In seeking a meeting with the White House counsel, the congressmen said they wanted "to ensure that we have an opportunity to work with the Administration and Georgia's senators to ensure that the best candidates are nominated."

Their letter noted that although they have submitted several candidates for nomination to the federal bench in Georgia during the last two sessions of Congress, "Our Senate colleagues put none of these names forward."

One of those candidates was V. Natasha Perdew Silas, a federal public defender in Atlanta. The president nominated Silas and U.S. Magistrate Judge Linda Walker —both African-American women—to the federal bench in 2011. Silas' name was among those the congressional committee had recommended in 2009.

Walker was recommended by a six-man committee of lawyers who have been advising Chambliss and Isakson on federal judicial appointments. U.S. Senate Judiciary Committee staff told the Daily Report that the two women were nominated as part of a package deal, but Georgia's senators opposed Silas and refused to return their blue slips to the committee, which would have allowed her confirmation hearings to proceed. The White House subsequently withdrew both nominations.

In their letter to the White House counsel, the Democratic congressmen insisted it is "essential" that they participate in selecting candidates for nomination to the federal bench "to ensure a representative federal judiciary in Georgia."
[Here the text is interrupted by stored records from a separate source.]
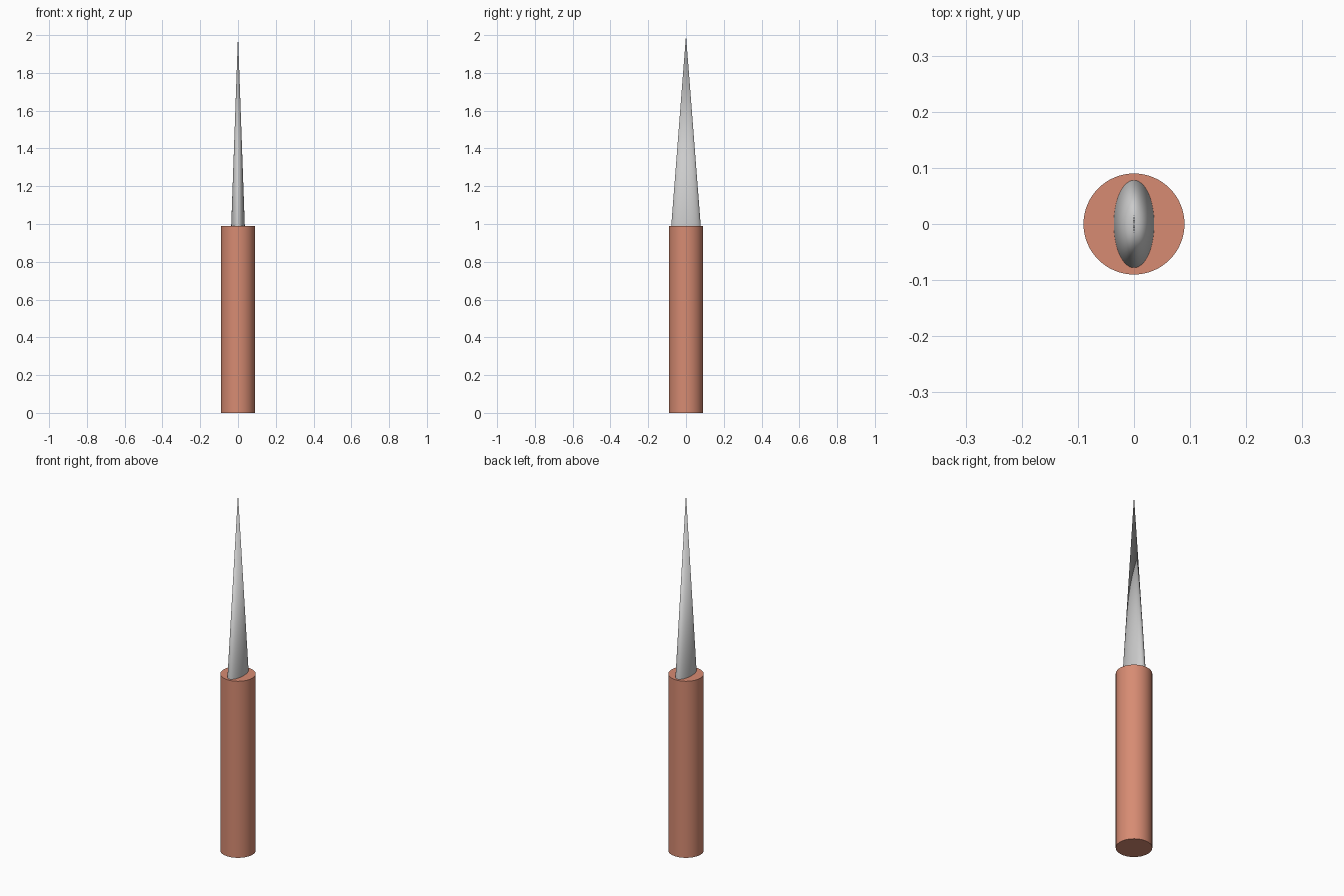
import bpy
import math

if "Cube" in bpy.data.objects:
    bpy.data.objects.remove(bpy.data.objects["Cube"])

HANDLE_TOP = 0.99
TIP = 2.0


def smooth(obj):
    bpy.ops.object.select_all(action='DESELECT')
    obj.select_set(True)
    bpy.context.view_layer.objects.active = obj
    bpy.ops.object.shade_smooth_by_angle(angle=math.radians(35))


# Round handle
bpy.ops.mesh.primitive_cylinder_add(vertices=64, radius=0.09, depth=HANDLE_TOP,
                                    location=(0, 0, HANDLE_TOP / 2))
handle = bpy.context.object
handle.name = "handle"
clay = bpy.data.materials.new("terracotta")
clay.diffuse_color = (0.68, 0.26, 0.17, 1)
clay.use_nodes = True
clay.node_tree.nodes["Principled BSDF"].inputs["Base Color"].default_value = clay.diffuse_color
handle.data.materials.append(clay)
smooth(handle)

# Flattened conical blade, seated on the handle's top
bpy.ops.mesh.primitive_cone_add(vertices=64, radius1=1, radius2=0,
                                depth=TIP - HANDLE_TOP,
                                location=(0, 0, (TIP + HANDLE_TOP) / 2))
blade = bpy.context.object
blade.name = "blade"
blade.scale = (0.036, 0.078, 1)
bpy.ops.object.transform_apply(location=False, rotation=False, scale=True)
smooth(blade)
"Although the Constitution tasks the Senate with providing 'advice and consent' on judicial nominees, we further believe that Georgia's Democratic congressmen will meaningfully contribute to this process by including both chambers to ensure that Georgia gets the very best talent available," the letter said.